▶ _YOUR INSTRUCTIONS_
Would you copy only the lines below, beginning with the one that contains "for a, b in" and running through the last entry line?

(Data records)
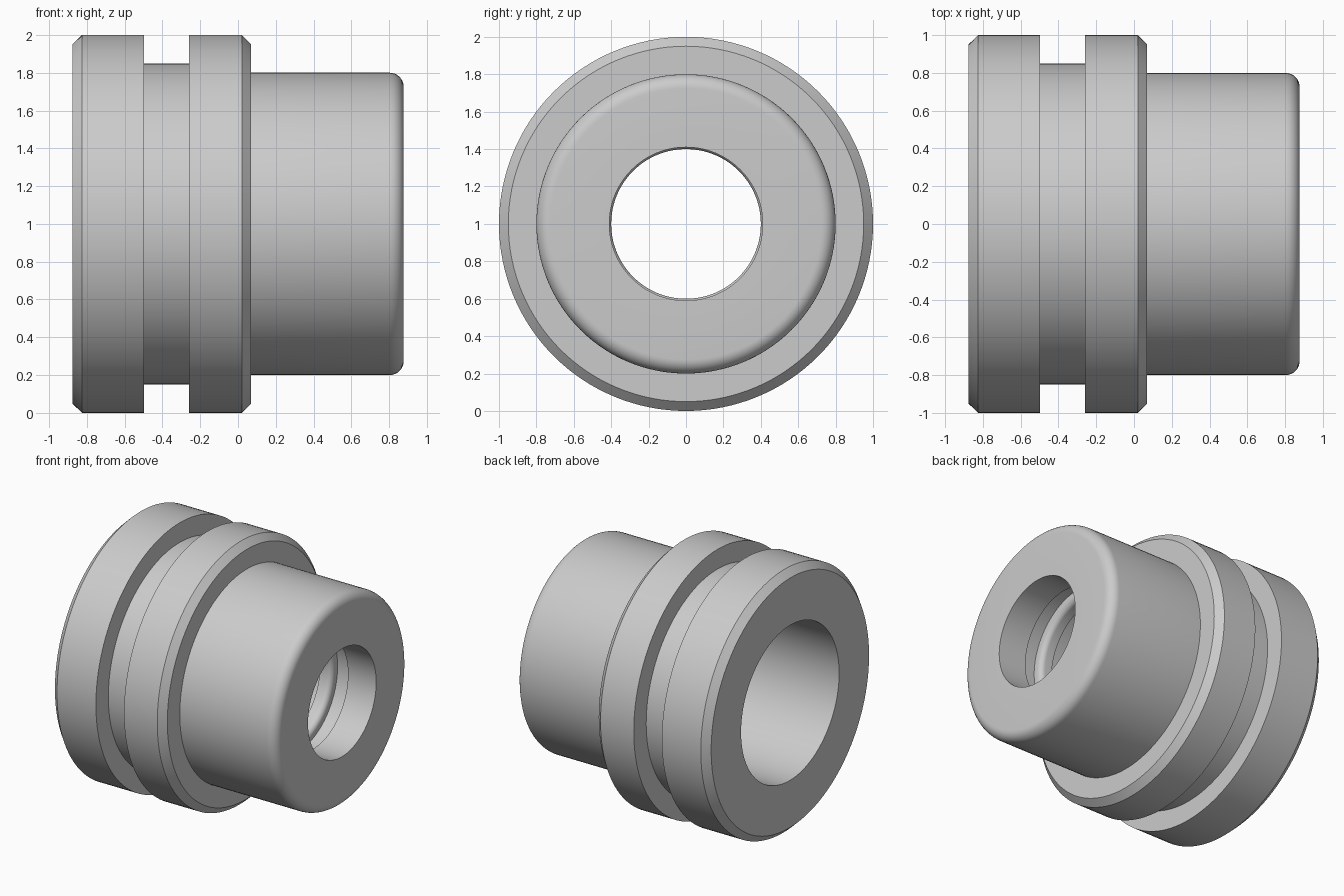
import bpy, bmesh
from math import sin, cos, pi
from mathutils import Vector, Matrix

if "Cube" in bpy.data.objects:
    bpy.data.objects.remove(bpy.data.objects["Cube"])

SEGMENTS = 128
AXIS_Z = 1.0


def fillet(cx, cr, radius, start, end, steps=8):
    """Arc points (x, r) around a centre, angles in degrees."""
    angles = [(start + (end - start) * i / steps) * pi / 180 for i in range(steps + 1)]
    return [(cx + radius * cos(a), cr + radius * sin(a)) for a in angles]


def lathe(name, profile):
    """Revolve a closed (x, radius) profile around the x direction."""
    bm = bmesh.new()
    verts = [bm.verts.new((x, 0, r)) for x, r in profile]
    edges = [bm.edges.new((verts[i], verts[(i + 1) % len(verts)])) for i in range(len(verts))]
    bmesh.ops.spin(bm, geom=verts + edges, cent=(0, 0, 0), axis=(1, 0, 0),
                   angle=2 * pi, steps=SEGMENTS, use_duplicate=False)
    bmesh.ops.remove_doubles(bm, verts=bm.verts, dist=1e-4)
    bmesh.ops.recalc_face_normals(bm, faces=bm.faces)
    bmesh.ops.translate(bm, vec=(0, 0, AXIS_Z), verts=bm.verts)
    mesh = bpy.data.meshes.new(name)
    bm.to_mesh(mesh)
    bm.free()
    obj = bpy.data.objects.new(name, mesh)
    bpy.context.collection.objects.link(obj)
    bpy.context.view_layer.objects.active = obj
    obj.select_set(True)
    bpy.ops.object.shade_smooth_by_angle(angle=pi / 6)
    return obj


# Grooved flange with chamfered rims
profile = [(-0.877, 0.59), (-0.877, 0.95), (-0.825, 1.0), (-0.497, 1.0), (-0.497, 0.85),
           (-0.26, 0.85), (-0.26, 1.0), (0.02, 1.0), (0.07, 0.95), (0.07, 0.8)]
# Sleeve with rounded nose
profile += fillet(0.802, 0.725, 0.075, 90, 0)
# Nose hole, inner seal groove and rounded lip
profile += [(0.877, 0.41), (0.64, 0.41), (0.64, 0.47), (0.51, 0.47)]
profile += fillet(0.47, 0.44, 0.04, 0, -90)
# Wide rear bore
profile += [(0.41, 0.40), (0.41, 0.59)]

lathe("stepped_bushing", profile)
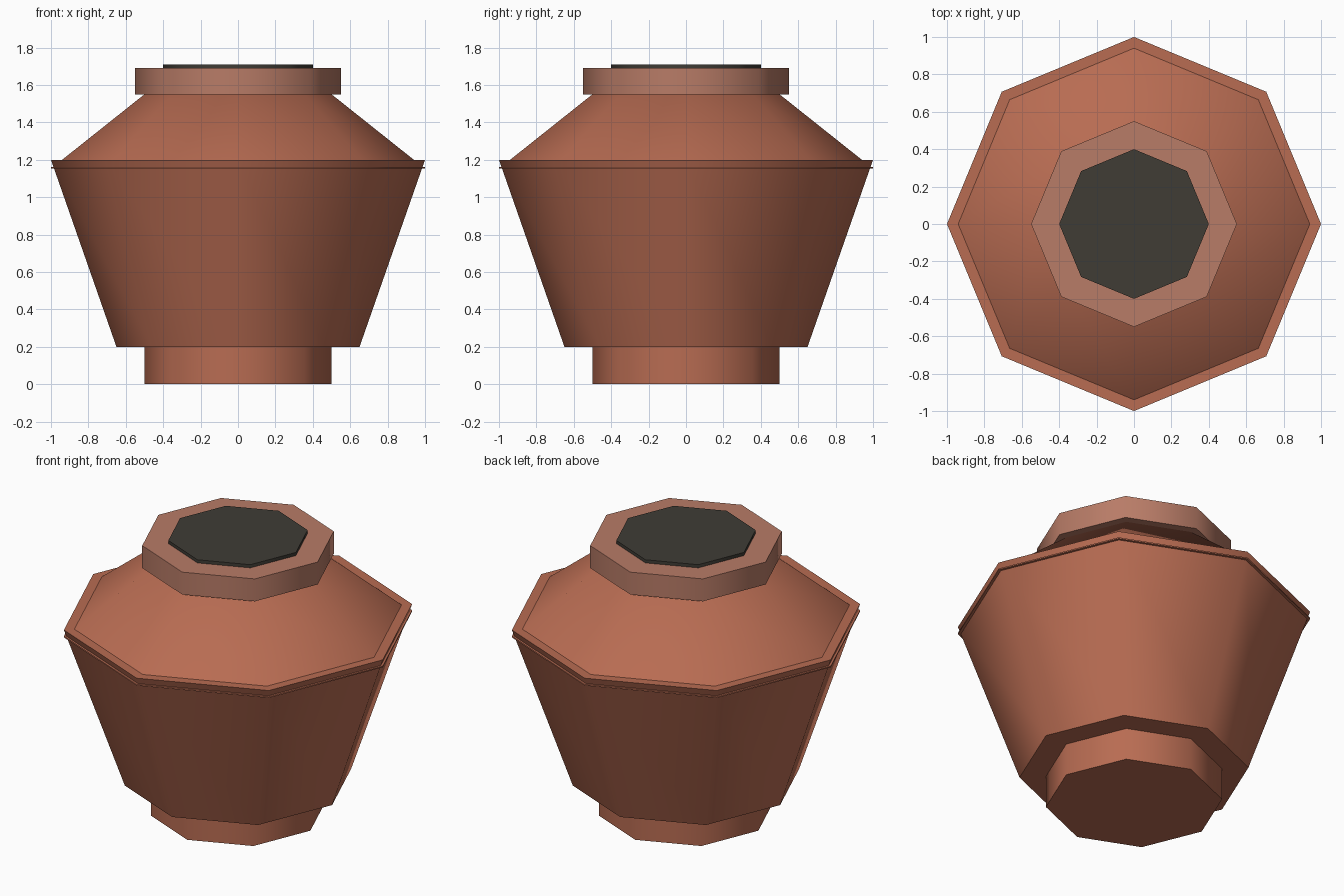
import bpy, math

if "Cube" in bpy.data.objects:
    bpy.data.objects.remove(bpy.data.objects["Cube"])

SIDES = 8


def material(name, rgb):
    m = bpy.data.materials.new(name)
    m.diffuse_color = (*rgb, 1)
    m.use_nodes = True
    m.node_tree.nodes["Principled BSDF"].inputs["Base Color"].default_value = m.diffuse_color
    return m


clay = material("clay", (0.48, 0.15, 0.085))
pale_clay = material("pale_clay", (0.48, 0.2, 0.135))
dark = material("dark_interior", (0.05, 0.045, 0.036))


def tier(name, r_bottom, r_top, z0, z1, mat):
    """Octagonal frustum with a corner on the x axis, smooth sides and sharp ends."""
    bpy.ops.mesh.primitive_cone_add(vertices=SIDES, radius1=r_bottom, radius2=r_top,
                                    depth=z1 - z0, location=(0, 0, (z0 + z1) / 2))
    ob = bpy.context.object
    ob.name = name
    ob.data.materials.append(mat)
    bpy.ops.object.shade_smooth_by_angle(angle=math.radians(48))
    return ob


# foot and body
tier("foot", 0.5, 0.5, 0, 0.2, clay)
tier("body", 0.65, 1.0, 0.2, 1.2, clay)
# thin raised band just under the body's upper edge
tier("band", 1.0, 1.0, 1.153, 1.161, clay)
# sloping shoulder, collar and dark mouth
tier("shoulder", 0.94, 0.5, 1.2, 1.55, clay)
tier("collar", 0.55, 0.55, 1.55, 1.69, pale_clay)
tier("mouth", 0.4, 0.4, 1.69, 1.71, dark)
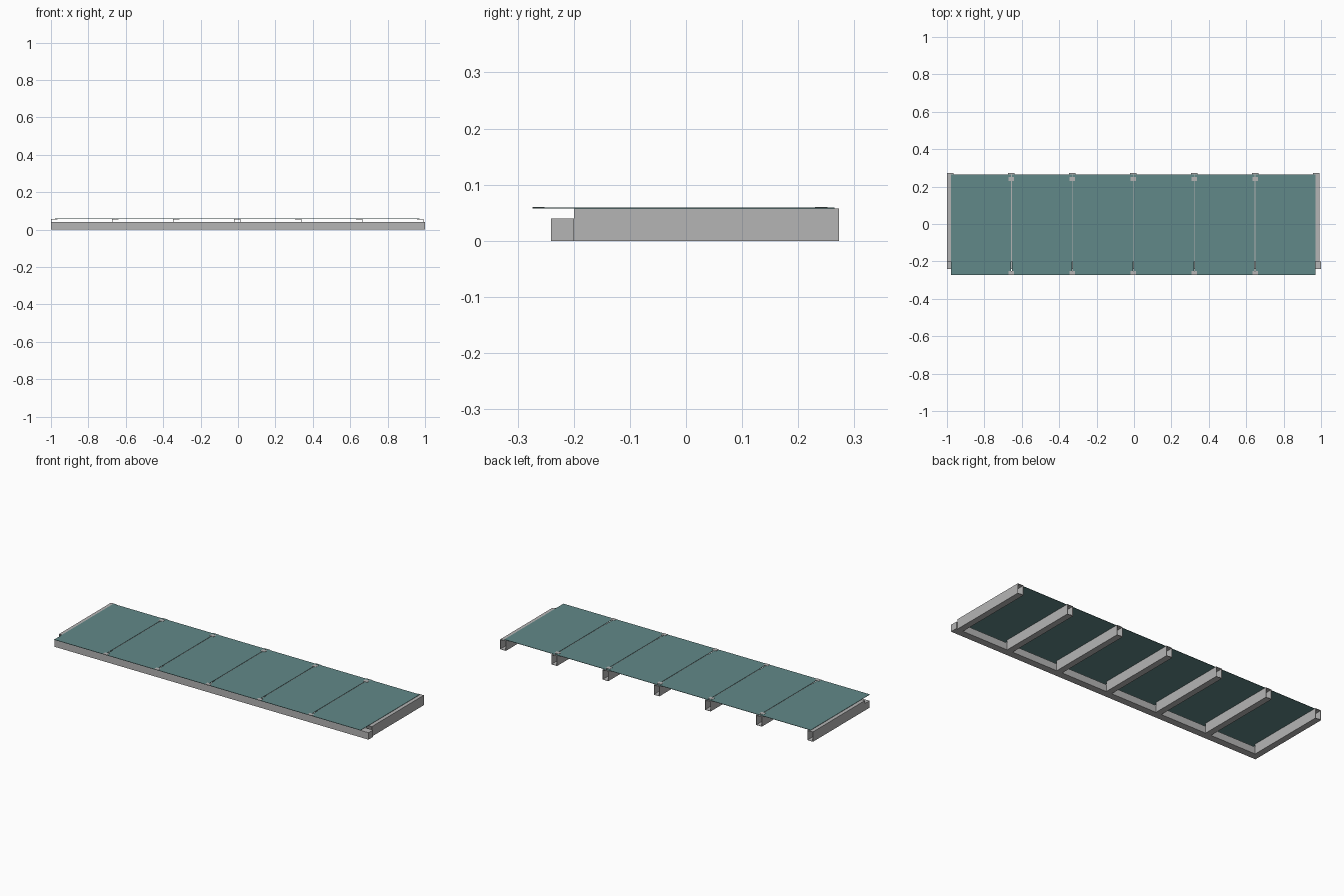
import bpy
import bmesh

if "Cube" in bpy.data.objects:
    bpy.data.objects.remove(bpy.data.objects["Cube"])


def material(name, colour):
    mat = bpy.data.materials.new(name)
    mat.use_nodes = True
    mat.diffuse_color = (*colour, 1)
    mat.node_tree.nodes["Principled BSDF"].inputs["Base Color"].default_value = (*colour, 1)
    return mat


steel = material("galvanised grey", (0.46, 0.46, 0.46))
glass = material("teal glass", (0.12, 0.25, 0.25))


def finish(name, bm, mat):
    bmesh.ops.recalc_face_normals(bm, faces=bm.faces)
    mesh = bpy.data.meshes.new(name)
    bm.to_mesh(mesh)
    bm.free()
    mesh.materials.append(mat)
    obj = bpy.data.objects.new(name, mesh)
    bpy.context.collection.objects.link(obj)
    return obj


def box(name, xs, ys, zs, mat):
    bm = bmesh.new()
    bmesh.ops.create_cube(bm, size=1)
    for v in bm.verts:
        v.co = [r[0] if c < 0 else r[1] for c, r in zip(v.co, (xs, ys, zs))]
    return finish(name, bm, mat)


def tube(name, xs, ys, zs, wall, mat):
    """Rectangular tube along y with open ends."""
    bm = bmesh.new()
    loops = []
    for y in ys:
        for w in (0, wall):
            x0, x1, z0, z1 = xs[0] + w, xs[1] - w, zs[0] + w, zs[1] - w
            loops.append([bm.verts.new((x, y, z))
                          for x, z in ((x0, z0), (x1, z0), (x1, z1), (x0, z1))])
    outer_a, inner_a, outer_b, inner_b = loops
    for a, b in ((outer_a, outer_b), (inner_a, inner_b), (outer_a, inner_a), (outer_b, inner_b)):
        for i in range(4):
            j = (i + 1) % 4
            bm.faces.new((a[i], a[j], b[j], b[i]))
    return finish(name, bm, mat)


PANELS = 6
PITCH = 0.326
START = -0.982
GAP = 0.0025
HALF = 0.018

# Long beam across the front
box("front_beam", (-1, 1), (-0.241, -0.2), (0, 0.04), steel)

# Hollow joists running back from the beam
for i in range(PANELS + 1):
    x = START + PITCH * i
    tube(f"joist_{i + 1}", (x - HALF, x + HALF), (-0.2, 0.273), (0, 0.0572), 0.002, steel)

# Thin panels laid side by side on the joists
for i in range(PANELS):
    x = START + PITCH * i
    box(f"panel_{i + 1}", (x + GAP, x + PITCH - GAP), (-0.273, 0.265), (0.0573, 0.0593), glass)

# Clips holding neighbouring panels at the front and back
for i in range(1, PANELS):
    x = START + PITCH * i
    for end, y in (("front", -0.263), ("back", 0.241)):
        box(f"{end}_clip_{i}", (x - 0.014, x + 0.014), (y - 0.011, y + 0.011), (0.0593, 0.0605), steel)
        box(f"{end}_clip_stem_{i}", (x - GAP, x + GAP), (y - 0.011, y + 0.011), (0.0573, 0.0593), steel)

▶ _ANSWER TO THE PROBLEM_
    for a, b in ((outer_a, outer_b), (inner_a, inner_b), (outer_a, inner_a), (outer_b, inner_b)):
        for i in range(4):
            j = (i + 1) % 4
            bm.faces.new((a[i], a[j], b[j], b[i]))
    return finish(name, bm, mat)


PANELS = 6
PITCH = 0.326
START = -0.982
GAP = 0.0025
HALF = 0.018

# Long beam across the front
box("front_beam", (-1, 1), (-0.241, -0.2), (0, 0.04), steel)

# Hollow joists running back from the beam
for i in range(PANELS + 1):
    x = START + PITCH * i
    tube(f"joist_{i + 1}", (x - HALF, x + HALF), (-0.2, 0.273), (0, 0.0572), 0.002, steel)

# Thin panels laid side by side on the joists
for i in range(PANELS):
    x = START + PITCH * i
    box(f"panel_{i + 1}", (x + GAP, x + PITCH - GAP), (-0.273, 0.265), (0.0573, 0.0593), glass)

# Clips holding neighbouring panels at the front and back
for i in range(1, PANELS):
    x = START + PITCH * i
    for end, y in (("front", -0.263), ("back", 0.241)):
        box(f"{end}_clip_{i}", (x - 0.014, x + 0.014), (y - 0.011, y + 0.011), (0.0593, 0.0605), steel)
        box(f"{end}_clip_stem_{i}", (x - GAP, x + GAP), (y - 0.011, y + 0.011), (0.0573, 0.0593), steel)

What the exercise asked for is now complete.